-- YOUR OBJECTIVE --
Down to the last line, repeat the entries exactly.

-- INPUT --
════════════════
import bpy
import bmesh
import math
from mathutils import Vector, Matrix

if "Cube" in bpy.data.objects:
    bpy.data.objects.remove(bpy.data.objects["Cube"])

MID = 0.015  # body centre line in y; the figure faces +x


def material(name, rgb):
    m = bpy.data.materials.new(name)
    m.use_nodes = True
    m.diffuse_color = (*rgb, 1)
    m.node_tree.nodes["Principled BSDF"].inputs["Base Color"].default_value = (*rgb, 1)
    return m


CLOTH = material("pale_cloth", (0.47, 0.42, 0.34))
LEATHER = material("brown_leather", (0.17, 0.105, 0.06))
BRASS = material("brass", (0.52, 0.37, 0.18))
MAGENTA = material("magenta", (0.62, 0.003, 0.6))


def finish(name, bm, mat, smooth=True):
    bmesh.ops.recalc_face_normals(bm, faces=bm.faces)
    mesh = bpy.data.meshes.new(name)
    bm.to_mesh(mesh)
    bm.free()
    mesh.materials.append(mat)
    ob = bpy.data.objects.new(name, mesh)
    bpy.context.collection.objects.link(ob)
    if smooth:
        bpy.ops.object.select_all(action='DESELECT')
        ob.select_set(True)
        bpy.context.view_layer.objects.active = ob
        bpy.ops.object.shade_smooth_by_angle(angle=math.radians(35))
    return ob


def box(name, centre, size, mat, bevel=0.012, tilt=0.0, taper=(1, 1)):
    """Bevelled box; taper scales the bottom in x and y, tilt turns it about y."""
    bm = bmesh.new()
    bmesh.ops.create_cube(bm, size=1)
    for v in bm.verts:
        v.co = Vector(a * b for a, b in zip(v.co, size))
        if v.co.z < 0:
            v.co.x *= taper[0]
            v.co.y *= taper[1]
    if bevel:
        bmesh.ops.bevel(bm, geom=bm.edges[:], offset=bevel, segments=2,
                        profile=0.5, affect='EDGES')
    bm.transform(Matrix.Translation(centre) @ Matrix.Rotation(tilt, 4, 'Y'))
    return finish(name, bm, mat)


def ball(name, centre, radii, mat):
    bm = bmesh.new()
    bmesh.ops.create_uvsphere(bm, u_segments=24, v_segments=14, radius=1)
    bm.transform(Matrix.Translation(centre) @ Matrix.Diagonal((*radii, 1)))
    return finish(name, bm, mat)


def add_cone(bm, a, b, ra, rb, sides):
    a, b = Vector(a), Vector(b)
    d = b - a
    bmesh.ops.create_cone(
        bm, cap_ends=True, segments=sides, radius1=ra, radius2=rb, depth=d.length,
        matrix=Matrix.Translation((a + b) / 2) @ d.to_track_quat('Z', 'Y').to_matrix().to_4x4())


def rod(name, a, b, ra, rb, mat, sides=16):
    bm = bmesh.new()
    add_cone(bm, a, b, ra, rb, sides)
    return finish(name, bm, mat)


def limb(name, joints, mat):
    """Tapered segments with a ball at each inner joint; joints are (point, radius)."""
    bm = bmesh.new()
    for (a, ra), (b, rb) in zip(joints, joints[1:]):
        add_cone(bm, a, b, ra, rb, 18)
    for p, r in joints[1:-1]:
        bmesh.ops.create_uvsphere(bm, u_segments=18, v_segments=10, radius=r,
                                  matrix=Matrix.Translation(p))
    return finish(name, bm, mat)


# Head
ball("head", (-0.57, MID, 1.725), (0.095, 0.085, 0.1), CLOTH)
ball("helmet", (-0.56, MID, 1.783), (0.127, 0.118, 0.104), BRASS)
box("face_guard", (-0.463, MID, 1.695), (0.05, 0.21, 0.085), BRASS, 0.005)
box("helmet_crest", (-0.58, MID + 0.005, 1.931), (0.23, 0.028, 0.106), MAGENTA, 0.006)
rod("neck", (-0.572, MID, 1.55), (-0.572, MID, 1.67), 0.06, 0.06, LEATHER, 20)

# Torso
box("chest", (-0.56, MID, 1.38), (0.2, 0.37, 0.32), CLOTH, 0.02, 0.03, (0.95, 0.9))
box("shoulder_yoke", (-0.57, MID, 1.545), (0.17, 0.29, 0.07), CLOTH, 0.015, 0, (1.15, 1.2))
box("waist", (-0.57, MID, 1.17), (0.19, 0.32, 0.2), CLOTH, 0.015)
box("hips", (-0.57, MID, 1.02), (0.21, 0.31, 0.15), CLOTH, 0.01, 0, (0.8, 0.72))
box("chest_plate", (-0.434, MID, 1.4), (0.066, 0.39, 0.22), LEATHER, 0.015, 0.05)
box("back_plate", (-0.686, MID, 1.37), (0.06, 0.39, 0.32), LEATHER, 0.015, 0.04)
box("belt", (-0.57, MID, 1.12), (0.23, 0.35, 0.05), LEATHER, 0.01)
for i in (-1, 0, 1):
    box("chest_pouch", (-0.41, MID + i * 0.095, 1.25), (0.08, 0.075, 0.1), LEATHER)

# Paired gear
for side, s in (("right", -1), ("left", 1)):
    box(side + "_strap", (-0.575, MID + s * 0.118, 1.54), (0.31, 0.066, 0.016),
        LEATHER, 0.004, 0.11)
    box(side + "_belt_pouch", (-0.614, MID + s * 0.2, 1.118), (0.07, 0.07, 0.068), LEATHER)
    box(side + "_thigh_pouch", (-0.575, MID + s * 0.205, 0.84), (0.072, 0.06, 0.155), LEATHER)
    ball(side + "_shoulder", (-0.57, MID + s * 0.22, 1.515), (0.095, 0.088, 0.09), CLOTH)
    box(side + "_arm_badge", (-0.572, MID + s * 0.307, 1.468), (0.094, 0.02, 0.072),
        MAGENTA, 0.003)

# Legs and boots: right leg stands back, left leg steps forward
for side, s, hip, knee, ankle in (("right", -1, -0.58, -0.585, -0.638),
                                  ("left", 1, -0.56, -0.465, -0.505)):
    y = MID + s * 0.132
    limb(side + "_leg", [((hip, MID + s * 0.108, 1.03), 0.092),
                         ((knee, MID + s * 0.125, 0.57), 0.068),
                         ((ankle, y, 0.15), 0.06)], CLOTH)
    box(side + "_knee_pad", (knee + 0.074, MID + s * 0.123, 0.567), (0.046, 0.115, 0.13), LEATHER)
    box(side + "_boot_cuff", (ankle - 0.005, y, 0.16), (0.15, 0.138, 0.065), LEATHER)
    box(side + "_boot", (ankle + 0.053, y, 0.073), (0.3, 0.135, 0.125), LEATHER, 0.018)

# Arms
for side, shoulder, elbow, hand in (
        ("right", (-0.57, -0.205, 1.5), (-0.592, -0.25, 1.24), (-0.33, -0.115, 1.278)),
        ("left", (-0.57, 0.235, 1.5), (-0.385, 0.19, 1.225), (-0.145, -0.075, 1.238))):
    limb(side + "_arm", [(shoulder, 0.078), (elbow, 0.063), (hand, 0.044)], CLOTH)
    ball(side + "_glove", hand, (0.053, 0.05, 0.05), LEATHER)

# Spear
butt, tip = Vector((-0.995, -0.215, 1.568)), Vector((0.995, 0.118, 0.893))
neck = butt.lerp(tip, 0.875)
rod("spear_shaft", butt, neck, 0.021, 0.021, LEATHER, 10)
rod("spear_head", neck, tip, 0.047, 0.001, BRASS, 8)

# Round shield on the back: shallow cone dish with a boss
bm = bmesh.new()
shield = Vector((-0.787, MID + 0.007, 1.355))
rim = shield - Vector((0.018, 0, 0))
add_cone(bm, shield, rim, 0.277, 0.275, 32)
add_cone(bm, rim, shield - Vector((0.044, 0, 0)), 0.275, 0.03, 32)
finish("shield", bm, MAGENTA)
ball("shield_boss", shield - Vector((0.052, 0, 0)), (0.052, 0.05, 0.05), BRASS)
════════════════
-- WRITTEN ANSWER --
import bpy
import bmesh
import math
from mathutils import Vector, Matrix

if "Cube" in bpy.data.objects:
    bpy.data.objects.remove(bpy.data.objects["Cube"])

MID = 0.015  # body centre line in y; the figure faces +x


def material(name, rgb):
    m = bpy.data.materials.new(name)
    m.use_nodes = True
    m.diffuse_color = (*rgb, 1)
    m.node_tree.nodes["Principled BSDF"].inputs["Base Color"].default_value = (*rgb, 1)
    return m


CLOTH = material("pale_cloth", (0.47, 0.42, 0.34))
LEATHER = material("brown_leather", (0.17, 0.105, 0.06))
BRASS = material("brass", (0.52, 0.37, 0.18))
MAGENTA = material("magenta", (0.62, 0.003, 0.6))


def finish(name, bm, mat, smooth=True):
    bmesh.ops.recalc_face_normals(bm, faces=bm.faces)
    mesh = bpy.data.meshes.new(name)
    bm.to_mesh(mesh)
    bm.free()
    mesh.materials.append(mat)
    ob = bpy.data.objects.new(name, mesh)
    bpy.context.collection.objects.link(ob)
    if smooth:
        bpy.ops.object.select_all(action='DESELECT')
        ob.select_set(True)
        bpy.context.view_layer.objects.active = ob
        bpy.ops.object.shade_smooth_by_angle(angle=math.radians(35))
    return ob


def box(name, centre, size, mat, bevel=0.012, tilt=0.0, taper=(1, 1)):
    """Bevelled box; taper scales the bottom in x and y, tilt turns it about y."""
    bm = bmesh.new()
    bmesh.ops.create_cube(bm, size=1)
    for v in bm.verts:
        v.co = Vector(a * b for a, b in zip(v.co, size))
        if v.co.z < 0:
            v.co.x *= taper[0]
            v.co.y *= taper[1]
    if bevel:
        bmesh.ops.bevel(bm, geom=bm.edges[:], offset=bevel, segments=2,
                        profile=0.5, affect='EDGES')
    bm.transform(Matrix.Translation(centre) @ Matrix.Rotation(tilt, 4, 'Y'))
    return finish(name, bm, mat)


def ball(name, centre, radii, mat):
    bm = bmesh.new()
    bmesh.ops.create_uvsphere(bm, u_segments=24, v_segments=14, radius=1)
    bm.transform(Matrix.Translation(centre) @ Matrix.Diagonal((*radii, 1)))
    return finish(name, bm, mat)


def add_cone(bm, a, b, ra, rb, sides):
    a, b = Vector(a), Vector(b)
    d = b - a
    bmesh.ops.create_cone(
        bm, cap_ends=True, segments=sides, radius1=ra, radius2=rb, depth=d.length,
        matrix=Matrix.Translation((a + b) / 2) @ d.to_track_quat('Z', 'Y').to_matrix().to_4x4())


def rod(name, a, b, ra, rb, mat, sides=16):
    bm = bmesh.new()
    add_cone(bm, a, b, ra, rb, sides)
    return finish(name, bm, mat)


def limb(name, joints, mat):
    """Tapered segments with a ball at each inner joint; joints are (point, radius)."""
    bm = bmesh.new()
    for (a, ra), (b, rb) in zip(joints, joints[1:]):
        add_cone(bm, a, b, ra, rb, 18)
    for p, r in joints[1:-1]:
        bmesh.ops.create_uvsphere(bm, u_segments=18, v_segments=10, radius=r,
                                  matrix=Matrix.Translation(p))
    return finish(name, bm, mat)


# Head
ball("head", (-0.57, MID, 1.725), (0.095, 0.085, 0.1), CLOTH)
ball("helmet", (-0.56, MID, 1.783), (0.127, 0.118, 0.104), BRASS)
box("face_guard", (-0.463, MID, 1.695), (0.05, 0.21, 0.085), BRASS, 0.005)
box("helmet_crest", (-0.58, MID + 0.005, 1.931), (0.23, 0.028, 0.106), MAGENTA, 0.006)
rod("neck", (-0.572, MID, 1.55), (-0.572, MID, 1.67), 0.06, 0.06, LEATHER, 20)

# Torso
box("chest", (-0.56, MID, 1.38), (0.2, 0.37, 0.32), CLOTH, 0.02, 0.03, (0.95, 0.9))
box("shoulder_yoke", (-0.57, MID, 1.545), (0.17, 0.29, 0.07), CLOTH, 0.015, 0, (1.15, 1.2))
box("waist", (-0.57, MID, 1.17), (0.19, 0.32, 0.2), CLOTH, 0.015)
box("hips", (-0.57, MID, 1.02), (0.21, 0.31, 0.15), CLOTH, 0.01, 0, (0.8, 0.72))
box("chest_plate", (-0.434, MID, 1.4), (0.066, 0.39, 0.22), LEATHER, 0.015, 0.05)
box("back_plate", (-0.686, MID, 1.37), (0.06, 0.39, 0.32), LEATHER, 0.015, 0.04)
box("belt", (-0.57, MID, 1.12), (0.23, 0.35, 0.05), LEATHER, 0.01)
for i in (-1, 0, 1):
    box("chest_pouch", (-0.41, MID + i * 0.095, 1.25), (0.08, 0.075, 0.1), LEATHER)

# Paired gear
for side, s in (("right", -1), ("left", 1)):
    box(side + "_strap", (-0.575, MID + s * 0.118, 1.54), (0.31, 0.066, 0.016),
        LEATHER, 0.004, 0.11)
    box(side + "_belt_pouch", (-0.614, MID + s * 0.2, 1.118), (0.07, 0.07, 0.068), LEATHER)
    box(side + "_thigh_pouch", (-0.575, MID + s * 0.205, 0.84), (0.072, 0.06, 0.155), LEATHER)
    ball(side + "_shoulder", (-0.57, MID + s * 0.22, 1.515), (0.095, 0.088, 0.09), CLOTH)
    box(side + "_arm_badge", (-0.572, MID + s * 0.307, 1.468), (0.094, 0.02, 0.072),
        MAGENTA, 0.003)

# Legs and boots: right leg stands back, left leg steps forward
for side, s, hip, knee, ankle in (("right", -1, -0.58, -0.585, -0.638),
                                  ("left", 1, -0.56, -0.465, -0.505)):
    y = MID + s * 0.132
    limb(side + "_leg", [((hip, MID + s * 0.108, 1.03), 0.092),
                         ((knee, MID + s * 0.125, 0.57), 0.068),
                         ((ankle, y, 0.15), 0.06)], CLOTH)
    box(side + "_knee_pad", (knee + 0.074, MID + s * 0.123, 0.567), (0.046, 0.115, 0.13), LEATHER)
    box(side + "_boot_cuff", (ankle - 0.005, y, 0.16), (0.15, 0.138, 0.065), LEATHER)
    box(side + "_boot", (ankle + 0.053, y, 0.073), (0.3, 0.135, 0.125), LEATHER, 0.018)

# Arms
for side, shoulder, elbow, hand in (
        ("right", (-0.57, -0.205, 1.5), (-0.592, -0.25, 1.24), (-0.33, -0.115, 1.278)),
        ("left", (-0.57, 0.235, 1.5), (-0.385, 0.19, 1.225), (-0.145, -0.075, 1.238))):
    limb(side + "_arm", [(shoulder, 0.078), (elbow, 0.063), (hand, 0.044)], CLOTH)
    ball(side + "_glove", hand, (0.053, 0.05, 0.05), LEATHER)

# Spear
butt, tip = Vector((-0.995, -0.215, 1.568)), Vector((0.995, 0.118, 0.893))
neck = butt.lerp(tip, 0.875)
rod("spear_shaft", butt, neck, 0.021, 0.021, LEATHER, 10)
rod("spear_head", neck, tip, 0.047, 0.001, BRASS, 8)

# Round shield on the back: shallow cone dish with a boss
bm = bmesh.new()
shield = Vector((-0.787, MID + 0.007, 1.355))
rim = shield - Vector((0.018, 0, 0))
add_cone(bm, shield, rim, 0.277, 0.275, 32)
add_cone(bm, rim, shield - Vector((0.044, 0, 0)), 0.275, 0.03, 32)
finish("shield", bm, MAGENTA)
ball("shield_boss", shield - Vector((0.052, 0, 0)), (0.052, 0.05, 0.05), BRASS)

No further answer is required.